Clean up your profiles

If you're using your real name on social media, you can be sure potential employers are going to look through all your profiles. Even though it's considered a privacy issue, almost every employer admits to doing it. The first key to a successful social footprint is tidying up your profiles for public and professional consumption. Any images that might bring your reputation into question, such as excessive drinking or nudity, should be removed entirely or untagged at the least. If the vast majority of your updates and posts are related to politics or religion, it's time to delete them. Political opinions are pretty divisive; if a hiring manager has a differing school of thought to you it could be a reason for them to cross your name off the consideration list.

Get organised

Preparing to post to social media might sound a little rigid and not in the spirit of the medium. However, the most successful professionals with solid social media profiles have their posts planned out months in advance. Get a good idea of how you'd like to contribute in the sector and share your thoughts and experiences as an industry fledgling. Get a few ideas for posts in your mind and set aside time every week to write or share something on social media. The more relevant content you post to your accounts, the better it'll make you look when people in the industry peruse your profiles.

Study thought leaders' profiles

The best way to build your online network is to have profiles that genuinely add value to people's professional lives. Find professionals you'd like to emulate, or have the position you'd like to get to, and study their social media profiles. Ask yourself some questions, such as 'how do they present themselves?', 'what is their profile picture?' and 'what type of things do they comment on or post about?' Once you've worked out what makes their social media profiles tick, use that knowledge and implement the elements you admire on your profile and start to imitate their social media behaviour through comment language. But nobody likes a copycat, so make sure your posts are authentic and show the real you.

Participate. Participate. Participate.

It's all well and good to make your own posts and accrue likes and comments, but you should also be chipping into the community at large. Join some of the prominent LinkedIn Groups in your industry and spend some time reading the comments to get a feel for how people communicate in these areas. That will prevent you from commenting without value, with tired cliches like 'good job!' or 'great post!' Try to add something to the conversation - maybe an additional point the post has missed. Encourage people by asking questions of your own - people love sharing their expertise.

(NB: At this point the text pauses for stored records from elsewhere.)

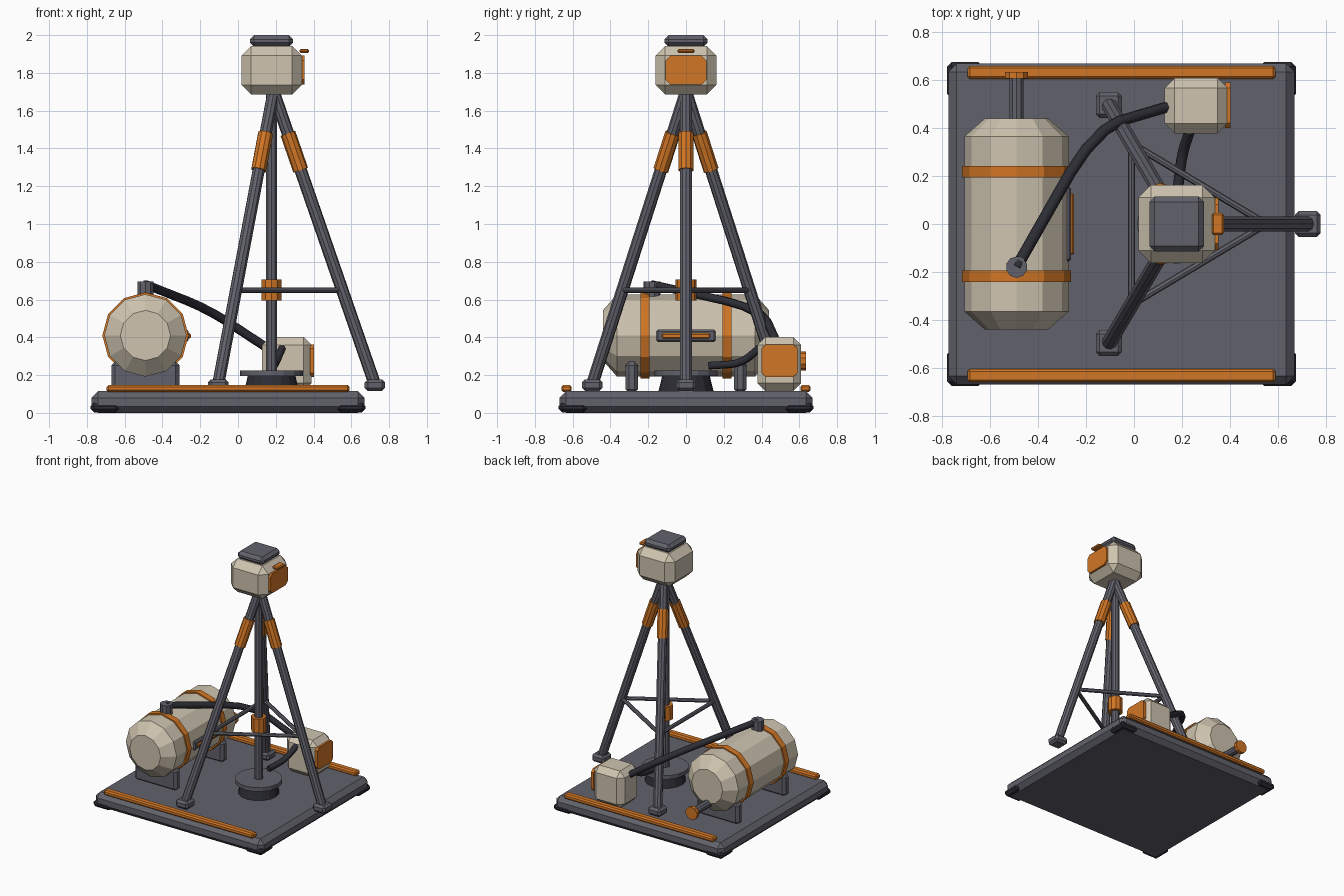
import bpy, bmesh, math
from mathutils import Vector, Matrix

cube = bpy.data.objects.get("Cube")
if cube:
    bpy.data.objects.remove(cube, do_unlink=True)


def material(name, rgb):
    m = bpy.data.materials.new(name)
    m.use_nodes = True
    m.diffuse_color = (*rgb, 1)
    m.node_tree.nodes["Principled BSDF"].inputs["Base Color"].default_value = (*rgb, 1)
    return m


CREAM = material("cream paint", (0.62, 0.55, 0.43))
ORANGE = material("orange paint", (0.64, 0.18, 0.018))
SLATE = material("slate metal", (0.12, 0.12, 0.148))
DARK = material("dark rubber", (0.026, 0.026, 0.036))


def finish(name, bm, mat):
    bmesh.ops.recalc_face_normals(bm, faces=bm.faces[:])
    mesh = bpy.data.meshes.new(name)
    bm.to_mesh(mesh)
    bm.free()
    mesh.materials.append(mat)
    obj = bpy.data.objects.new(name, mesh)
    bpy.context.collection.objects.link(obj)
    return obj


def box(name, xs, ys, zs, mat, chamfer=0.0):
    """Chamfered box given by its extents on each axis."""
    lo, hi = (Vector(p) for p in zip(xs, ys, zs))
    bm = bmesh.new()
    bmesh.ops.create_cube(bm, size=1)
    for v in bm.verts:
        v.co = (lo + hi) / 2 + v.co * (hi - lo)
    if chamfer:
        bmesh.ops.bevel(bm, geom=bm.edges[:], offset=chamfer, segments=1,
                        affect='EDGES', profile=0.5)
    return finish(name, bm, mat)


def plate(name, xs, ys, zs, mat, cut):
    """Plate facing x with clipped corners."""
    bm = bmesh.new()
    bmesh.ops.create_cube(bm, size=1)
    lo, hi = (Vector(p) for p in zip(xs, ys, zs))
    for v in bm.verts:
        v.co = (lo + hi) / 2 + v.co * (hi - lo)
    edges = [e for e in bm.edges
             if abs(e.verts[0].co.x - e.verts[1].co.x) > 0.5 * (hi.x - lo.x)]
    bmesh.ops.bevel(bm, geom=edges, offset=cut, segments=1, affect='EDGES')
    return finish(name, bm, mat)


def tube(name, a, b, r, mat, sides=10, r_end=None):
    """Straight rod or cone between two points."""
    a, b = Vector(a), Vector(b)
    axis = b - a
    bm = bmesh.new()
    bmesh.ops.create_cone(
        bm, cap_ends=True, segments=sides, radius1=r,
        radius2=r if r_end is None else r_end, depth=axis.length,
        matrix=Matrix.Translation((a + b) / 2)
        @ axis.to_track_quat('Z', 'Y').to_matrix().to_4x4())
    return finish(name, bm, mat)


def hose(name, points, r, mat):
    """Flexible pipe with rounded bends."""
    pts = [Vector(p) for p in points]
    for _ in range(2):
        cut = [pts[0]]
        for a, b in zip(pts, pts[1:]):
            cut += [a.lerp(b, 0.2), a.lerp(b, 0.8)]
        pts = cut + [pts[-1]]
    curve = bpy.data.curves.new(name, 'CURVE')
    curve.dimensions = '3D'
    curve.bevel_depth = r
    curve.bevel_resolution = 1
    curve.use_fill_caps = True
    spline = curve.splines.new('POLY')
    spline.points.add(len(pts) - 1)
    for sp, p in zip(spline.points, pts):
        sp.co = (*p, 1)
    temp = bpy.data.objects.new(name + " path", curve)
    bpy.context.collection.objects.link(temp)
    bpy.context.view_layer.update()
    mesh = bpy.data.meshes.new_from_object(
        temp.evaluated_get(bpy.context.evaluated_depsgraph_get()))
    bpy.data.objects.remove(temp, do_unlink=True)
    mesh.materials.clear()
    mesh.materials.append(mat)
    bpy.context.collection.objects.link(bpy.data.objects.new(name, mesh))


def lathe_y(name, profile, x, z, mat, sides=12):
    """Solid of (y, radius) rings around an axis along y."""
    bm = bmesh.new()
    rings = []
    for y, r in profile:
        angles = [2 * math.pi * i / sides for i in range(sides)]
        rings.append([bm.verts.new((x + r * math.cos(t), y, z + r * math.sin(t)))
                      for t in angles])
    for a, b in zip(rings, rings[1:]):
        for i in range(sides):
            j = (i + 1) % sides
            bm.faces.new((a[i], a[j], b[j], b[i]))
    bm.faces.new(rings[0])
    bm.faces.new(rings[-1])
    return finish(name, bm, mat)


# Platform with corner guards and side rails
box("platform", (-0.775, 0.67), (-0.67, 0.67), (0, 0.115), SLATE, 0.035)
for sy, side in ((-1, "front"), (1, "back")):
    for lo, hi, end in ((-0.78, -0.63, "right"), (0.525, 0.675, "left")):
        box(f"{side}_{end}_corner_guard", (lo, hi),
            sorted((sy * 0.525, sy * 0.675)), (0.003, 0.053), DARK, 0.018)
    box(f"{side}_rail", (-0.695, 0.59), sorted((sy * 0.605, sy * 0.66)),
        (0.11, 0.148), ORANGE, 0.01)

# Storage tank with straps and saddles
TX, TZ = -0.49, 0.41
lathe_y("tank", [(-0.44, 0.133), (-0.365, 0.218), (0.365, 0.218), (0.44, 0.133)],
        TX, TZ, CREAM)
for sy, side in ((-1, "front"), (1, "back")):
    y = sy * 0.217
    lathe_y(f"{side}_tank_strap", [(y - 0.024, 0.228), (y + 0.024, 0.228)],
            TX, TZ, ORANGE)
    y = sy * 0.287
    box(f"{side}_tank_saddle", (TX - 0.18, TX + 0.18), (y - 0.034, y + 0.034),
        (0.105, 0.272), SLATE, 0.02)
box("tank_gauge_panel", (-0.29, -0.262), (-0.157, 0.157), (0.375, 0.442), SLATE, 0.01)
box("tank_gauge_bar", (-0.268, -0.25), (-0.127, 0.127), (0.394, 0.422), ORANGE, 0.006)

# Tank outlet and top nozzle
tube("outlet_pipe", (TX, 0.33, 0.275), (TX, 0.61, 0.275), 0.03, SLATE)
tube("outlet_cap", (TX, 0.608, 0.275), (TX, 0.635, 0.275), 0.05, ORANGE)
tube("tank_nozzle", (TX, -0.18, 0.58), (TX, -0.18, 0.695), 0.045, SLATE)

# Pump box and hoses
box("pump_box", (0.128, 0.39), (0.378, 0.61), (0.115, 0.402), CREAM, 0.042)
plate("pump_panel", (0.38, 0.403), (0.4, 0.59), (0.19, 0.362), ORANGE, 0.022)
hose("tank_hose", [(TX, -0.18, 0.68), (-0.16, 0.4, 0.55), (0.16, 0.495, 0.34)],
     0.024, DARK)
hose("wellhead_hose", [(0.24, 0.41, 0.36), (0.2, 0.29, 0.26), (0.18, 0.12, 0.25)],
     0.022, DARK)

# Wellhead and central pole
CX = 0.178
tube("wellhead_cone", (CX, 0, 0.11), (CX, 0, 0.2), 0.147, DARK, 16, 0.125)
tube("wellhead_flange", (CX, 0, 0.195), (CX, 0, 0.225), 0.167, SLATE, 16)
tube("central_pole", (CX, 0, 0.21), (CX, 0, 1.72), 0.031, SLATE)
tube("pole_collar", (CX, 0, 0.595), (CX, 0, 0.705), 0.055, ORANGE)

# Tripod legs with sleeves, feet and braces
feet = {"left": (0.725, 0), "back_right": (-0.105, 0.497), "front_right": (-0.105, -0.497)}
Z_FOOT, Z_TOP = 0.15, 1.7
brace_points = []
for side, (fx, fy) in feet.items():
    foot, top = Vector((fx, fy, Z_FOOT)), Vector((CX + 0.01, 0, Z_TOP))

    def at(z):
        return foot.lerp(top, (z - Z_FOOT) / (Z_TOP - Z_FOOT))

    tube(f"{side}_leg", foot, top, 0.033, SLATE)
    tube(f"{side}_leg_sleeve", at(1.285), at(1.48), 0.041, ORANGE)
    box(f"{side}_foot", (fx - 0.054, fx + 0.054), (fy - 0.054, fy + 0.054),
        (0.117, 0.178), SLATE, 0.016)
    brace_points.append(at(0.65))
for i, p in enumerate(brace_points):
    tube(f"brace_{i + 1}", p, brace_points[(i + 1) % 3], 0.015, SLATE, 8)

# Head with cap, door and visor
box("head", (CX - 0.16, CX + 0.16), (-0.162, 0.162), (1.685, 1.943), CREAM, 0.052)
box("head_cap", (CX - 0.114, CX + 0.114), (-0.114, 0.114), (1.938, 2.0), SLATE, 0.022)
plate("head_door", (0.325, 0.353), (-0.108, 0.108), (1.738, 1.892), ORANGE, 0.026)
box("head_visor", (0.325, 0.375), (-0.045, 0.045), (1.905, 1.927), ORANGE, 0.007)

If you don't understand something, it's worth mentioning you're a student and eager to learn more and you'll find people are only too happy to make time to help you.

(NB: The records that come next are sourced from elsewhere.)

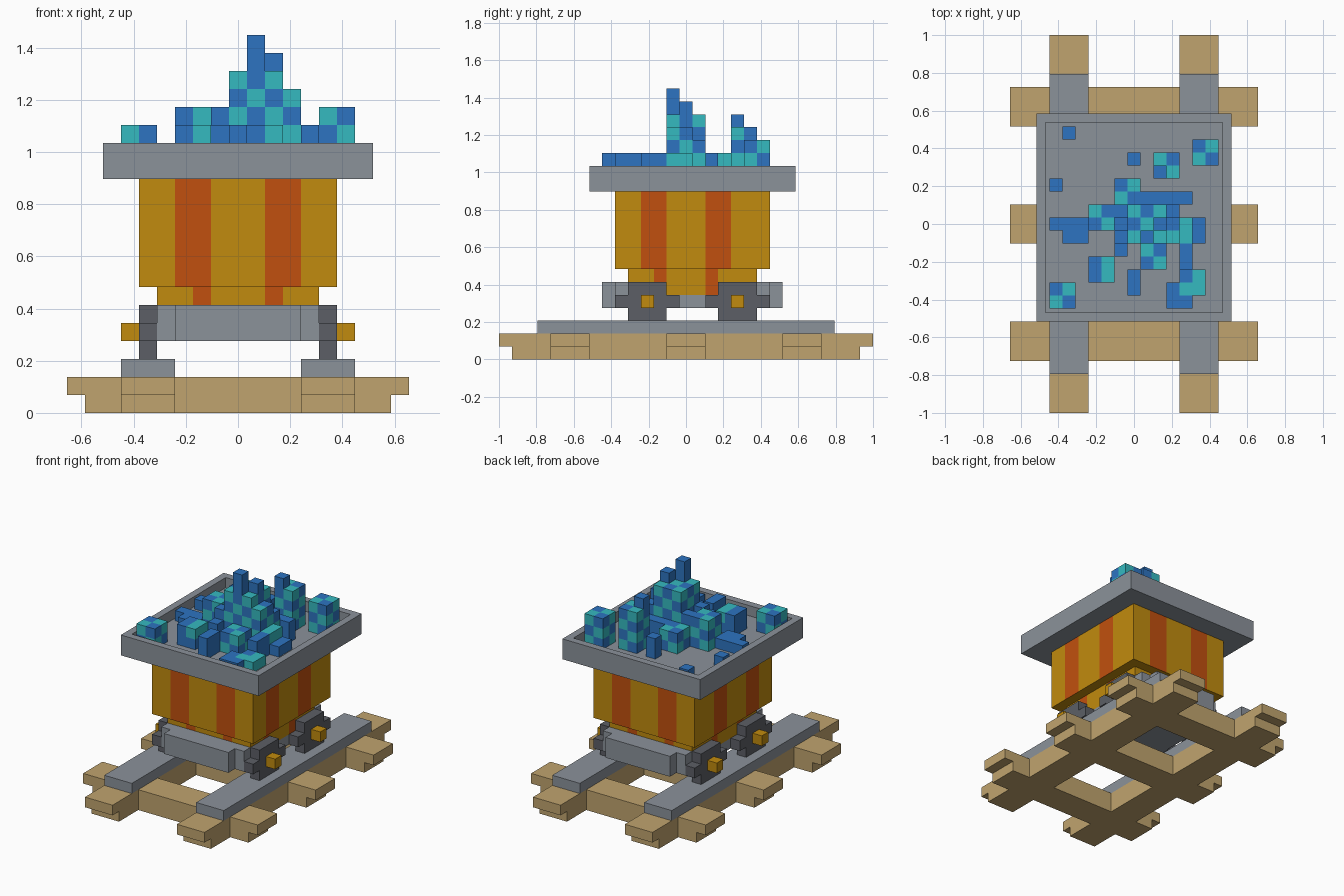
import bpy, bmesh
from mathutils import Vector

cube = bpy.data.objects.get("Cube")
if cube:
    bpy.data.objects.remove(cube, do_unlink=True)

U = 2 / 29                          # one block
ORIGIN = Vector((9.5, 14.5, 0))     # grid point at the world origin


def pt(i, j, k):
    return (Vector((i, j, k)) - ORIGIN) * U


def material(name, rgb):
    lin = [((c / 255 + 0.055) / 1.055) ** 2.4 if c > 10 else c / 255 / 12.92 for c in rgb]
    m = bpy.data.materials.new(name)
    m.use_nodes = True
    m.diffuse_color = (*lin, 1)
    m.node_tree.nodes["Principled BSDF"].inputs["Base Color"].default_value = (*lin, 1)
    return m


TAN = material("tan_wood", (192, 164, 110))
GREY = material("grey_metal", (139, 146, 154))
DARK = material("dark_metal", (92, 95, 102))
GOLD = material("gold_paint", (193, 139, 14))
RUST = material("rust_stripe", (193, 80, 14))
BLUE = material("blue_crystal", (45, 116, 193))
TEAL = material("teal_crystal", (53, 186, 192))


def finish(name, bm, *mats):
    bmesh.ops.recalc_face_normals(bm, faces=bm.faces)
    me = bpy.data.meshes.new(name)
    bm.to_mesh(me)
    bm.free()
    for m in mats:
        me.materials.append(m)
    ob = bpy.data.objects.new(name, me)
    bpy.context.collection.objects.link(ob)
    return ob


def add_box(bm, x, y, z):
    """Box from block ranges (start, end) on each axis."""
    a, b = pt(x[0], y[0], z[0]), pt(x[1], y[1], z[1])
    verts = bmesh.ops.create_cube(bm, size=1)["verts"]
    for v in verts:
        v.co = Vector([(p + q) / 2 + c * (q - p) for p, q, c in zip(a, b, v.co)])


def boxes(name, mat, *ranges):
    bm = bmesh.new()
    for r in ranges:
        add_box(bm, *r)
    return finish(name, bm, mat)


# Track: timbers with undercut ends, and two rails
for side, x in (("right", (3, 6)), ("left", (13, 16))):
    boxes(side + "_long_timber", TAN, (x, (1, 28), (0, 1)), (x, (0, 29), (1, 2)))
    boxes(side + "_rail", GREY, (x, (3, 26), (2, 3)))
for place, j in (("front", 4), ("middle", 13), ("back", 22)):
    boxes(place + "_cross_tie", TAN, ((1, 18), (j, j + 3), (0, 1)), ((0, 19), (j, j + 3), (1, 2)))

# Chassis and stepped bumpers
boxes("chassis", GREY, ((5, 14), (10, 20), (4, 5)))
boxes("front_bumper", GREY, ((5, 14), (9, 10), (4, 6)), ((6, 13), (8, 9), (4, 6)))
boxes("back_bumper", GREY, ((5, 14), (20, 21), (4, 6)), ((6, 13), (21, 22), (4, 6)))

# Wheels with gold axle caps
for side, wx, cx in (("right", 4, 3), ("left", 14, 15)):
    for place, j in (("front", 10), ("back", 17)):
        name = place + "_" + side
        w = (wx, wx + 1)
        boxes(name + "_wheel", DARK, (w, (j, j + 3), (3, 6)),
              (w, (j - 1, j), (4, 5)), (w, (j + 3, j + 4), (4, 5)))
        boxes(name + "_axle_cap", GOLD, ((cx, cx + 1), (j + 1, j + 2), (4, 5)))


def striped_body(name, x, y, z, x_stripes, y_stripes):
    """Gold box whose walls are cut into rust coloured vertical stripes."""
    bm = bmesh.new()
    add_box(bm, x, y, z)
    for axis, stripes in ((0, x_stripes), (1, y_stripes)):
        for cut in [c for s in stripes for c in s]:
            normal = Vector((axis == 0, axis == 1, 0))
            bmesh.ops.bisect_plane(bm, geom=bm.verts[:] + bm.edges[:] + bm.faces[:],
                                   plane_co=pt(cut, cut, 0), plane_no=normal)
    bm.normal_update()
    for f in bm.faces:
        n, c = f.normal, f.calc_center_median() / U + ORIGIN
        if abs(n.y) > 0.5:
            f.material_index = any(a < c.x < b for a, b in x_stripes)
        elif abs(n.x) > 0.5:
            f.material_index = any(a < c.y < b for a, b in y_stripes)
    finish(name, bm, GOLD, RUST)


striped_body("lower_body", (5, 14), (10, 20), (5, 7), [(7, 8), (11, 12)], [(12, 13), (16, 17)])
striped_body("upper_body", (4, 15), (9, 21), (7, 13), [(6, 8), (11, 13)], [(11, 13), (16, 18)])

# Tray with a raised rim
bm = bmesh.new()
add_box(bm, (2, 17), (7, 23), (13, 15))
bm.normal_update()
top = max(bm.faces, key=lambda f: f.calc_center_median().z)
bmesh.ops.inset_region(bm, faces=[top], thickness=U)
floor = bmesh.ops.extrude_discrete_faces(bm, faces=[top])["faces"][0]
bmesh.ops.translate(bm, verts=floor.verts, vec=(0, 0, -U))
finish("tray", bm, GREY)

# Crystal blocks, later ones replace earlier ones
cells = {}


def pile(x, y, top, rule, base=14):
    """Fill columns up to top. rule(sum of indices) is true where teal."""
    for i in range(*x):
        for j in range(*y):
            for k in range(base, top):
                cells[i, j, k] = int(rule(i + j + k))


def blue(s):
    return False


def teal(s):
    return True


def even(s):
    return s % 2 == 0


def odd(s):
    return s % 2 == 1


# Low scattered pieces
for i, j, top in ((4, 21, 15), (3, 17, 15), (3, 14, 15), (9, 19, 16), (12, 9, 15)):
    pile((i, i + 1), (j, j + 1), top, blue)
pile((4, 6), (13, 15), 15, blue)
pile((9, 10), (9, 11), 16, blue)
pile((12, 14), (8, 9), 15, blue)
pile((13, 15), (9, 10), 15, teal)
pile((13, 14), (10, 11), 15, blue)
pile((14, 15), (10, 11), 15, teal)
pile((13, 14), (11, 13), 16, blue)
pile((14, 15), (13, 15), 15, blue)
pile((13, 14), (13, 15), 16, teal, 15)
pile((13, 14), (13, 15), 15, blue)
# Small checkered clusters
pile((3, 5), (8, 10), 16, even)
pile((6, 7), (10, 12), 16, blue)
pile((7, 8), (10, 12), 16, teal, 15)
pile((7, 8), (10, 12), 15, blue)
pile((6, 8), (14, 16), 17, odd)
pile((10, 12), (11, 13), 16, odd)
pile((8, 10), (16, 18), 16, odd)
pile((10, 14), (16, 17), 16, blue)
pile((14, 16), (19, 21), 17, odd)
pile((11, 13), (18, 20), 18, odd)
pile((11, 12), (18, 19), 19, blue, 18)
# Central mound and its spires
pile((8, 9), (12, 15), 16, blue)
pile((8, 9), (13, 14), 17, even)
pile((8, 9), (15, 16), 17, even)
pile((9, 12), (13, 16), 19, even)
pile((12, 13), (13, 15), 18, even)
pile((12, 13), (15, 16), 17, even)
pile((10, 11), (13, 14), 21, blue, 19)
pile((11, 12), (14, 15), 20, blue, 19)

# Skin the blocks with outside faces only
bm = bmesh.new()
for cell, colour in cells.items():
    for axis in range(3):
        for step in (0, 1):
            near = list(cell)
            near[axis] += 2 * step - 1
            if tuple(near) in cells:
                continue
            ring = []
            for p, q in ((0, 0), (1, 0), (1, 1), (0, 1)):
                corner = list(cell)
                corner[axis] += step
                corner[(axis + 1) % 3] += p
                corner[(axis + 2) % 3] += q
                ring.append(bm.verts.new(pt(*corner)))
            face = bm.faces.new(ring if step else ring[::-1])
            face.material_index = colour
bmesh.ops.remove_doubles(bm, verts=bm.verts, dist=1e-4)
finish("crystals", bm, BLUE, TEAL)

Social media tips

Do:

  • Contribute and inject your personality into proceedings.
  • Bring value to the community.
  • Share and learn from others.
  • Keep in touch with people.

Don't:

  • Focus too much on yourself.
  • Be afraid to ask questions or for advice.
  • Abuse or pester your network needlessly.
  • Spam or overly self-promote.

Always remember to stay professional on social media and use it to contribute valuable information to peers in your industry. There’s a lot to learn and plenty of people to get to know, so make the most of it.